And while Medicaid coverage would most likely benefit people with HIV in the South, and increase access to care, there are also other gaps in health care systems that need to be addressed that insurance alone cannot solve.
"All health care is local, all health systems are local," said Michael Mugavero, M.D., MHSc, professor of medicine with the University of Alabama at Birmingham, while presenting on engagement in care. Mugavero talked about the need to bring up the health care parity through national programs like Medicaid expansion in the South, but also the need to look hyper-locally at outcomes along the cascade to figure out the best interventions for people in that area. To prove his point, Mugavero used data to show how Alabama has shortened its median time to viral suppression across the state from 10 months to 6 months from 2012-2014. But even with some success, there were great variations across the different public health regions across the state.
While all presenters also discussed the importance of getting to viral suppression (and Mugavero specifically gave accolades to the U=U campaign for transforming the lives of his own patients in Alabama), they also pointed to the need to understand that viral suppression is a fixed point in time and more work needs to happen with providers and systems to ensure continuous viral suppression is possible for more people. And that means taking a look at different care models.
"I think the structure of the appointment and the way that it's done may not be the structure that works for everyone," said Mugavero. "If we're going to enhance care engagement, and reach the subgroups that are disproportionately having challenges, it's not going to be continuing to try to visit that same system. "
The HIV care cascade also is not a fixed, one-direction, framework. People may be virally suppressed but then may not sustain it for various reasons. People may fall in and out of care for many reasons.
When presenting research on programs that have failed to adequately link people to care, Julie Dombrowski, M,D., M.P.H., associate professor of medicine and allergy & infectious diseases at the University of Washington in Seattle, noted, "Relinking individuals to the same system of care that failed to engage them in the first place is not an effective strategy for most of those who are out of care. This will require a shift from thinking about patient factors to program factors to increase engagement in care."
An overarching message in all the presentations was a need to ensure health care coverage through expanding Medicaid coverage, especially in the Southern states, but also to innovate new models for delivering care.
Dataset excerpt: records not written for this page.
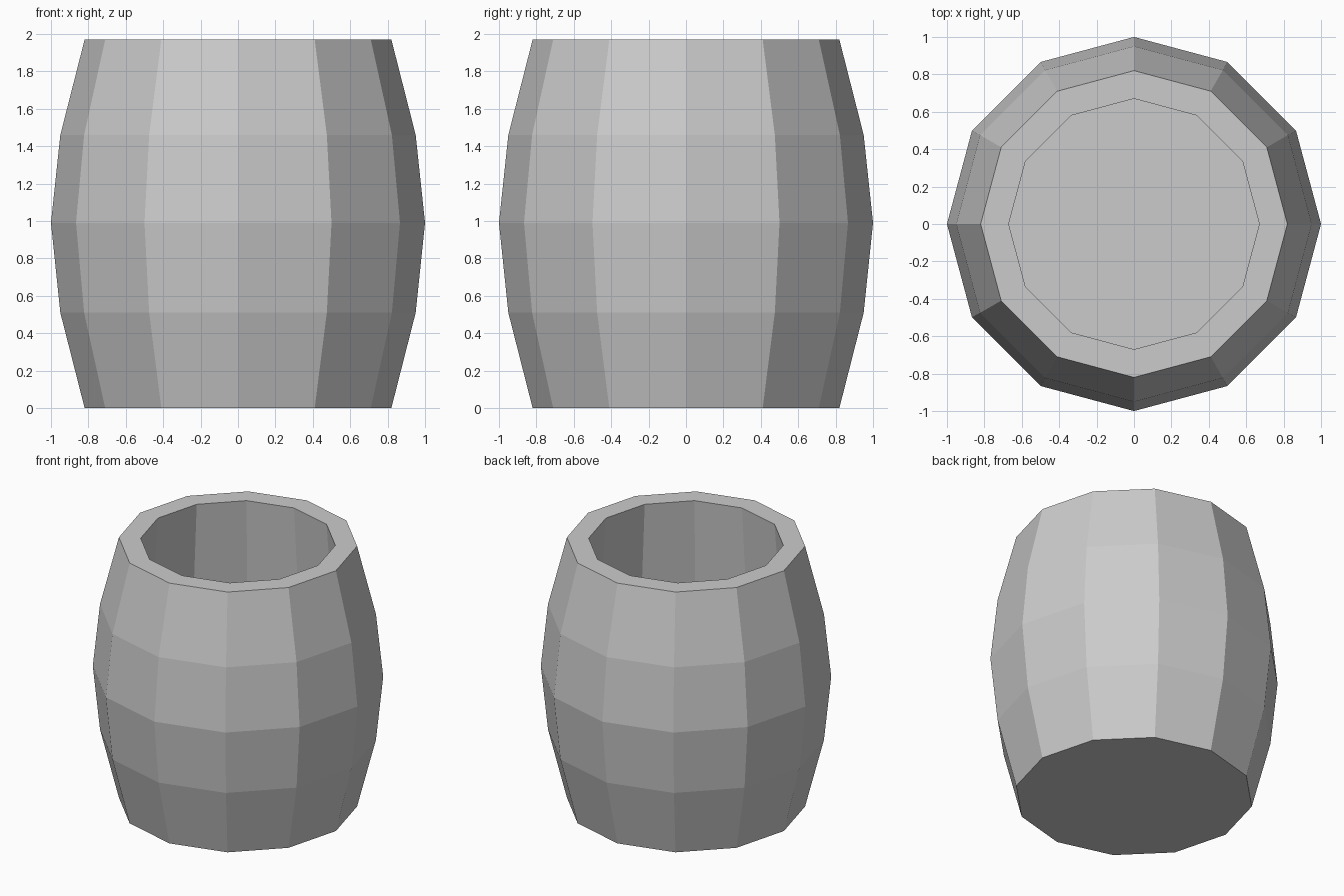
import bpy, bmesh
from math import cos, sin, pi

if "Cube" in bpy.data.objects:
    bpy.data.objects.remove(bpy.data.objects["Cube"])

SIDES = 12

# Barrel profile (radius, z): outside from base to rim, then down the inside to the floor
profile = [(0.82, 0.0), (0.95, 0.51), (1.0, 0.99), (0.95, 1.46), (0.82, 1.97),
           (0.67, 1.97), (0.80, 0.18)]

bm = bmesh.new()
rings = [[bm.verts.new((r * cos(2 * pi * i / SIDES), r * sin(2 * pi * i / SIDES), z))
          for i in range(SIDES)] for r, z in profile]

# Staves, rim and inner wall
for low, high in zip(rings, rings[1:]):
    for i in range(SIDES):
        j = (i + 1) % SIDES
        bm.faces.new((low[i], low[j], high[j], high[i]))

# Underside and inner floor
bm.faces.new(rings[0][::-1])
bm.faces.new(rings[-1])

bmesh.ops.recalc_face_normals(bm, faces=bm.faces)
mesh = bpy.data.meshes.new("barrel")
bm.to_mesh(mesh)
bm.free()
barrel = bpy.data.objects.new("barrel", mesh)
bpy.context.collection.objects.link(barrel)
Outside the walls of the Hynes Convention Center in Boston, however, plans to allow states to shrink Medicaid rolls by creating work requirements or lifetime limits force the program, and the lives of people who depend on it, to hang in the balance.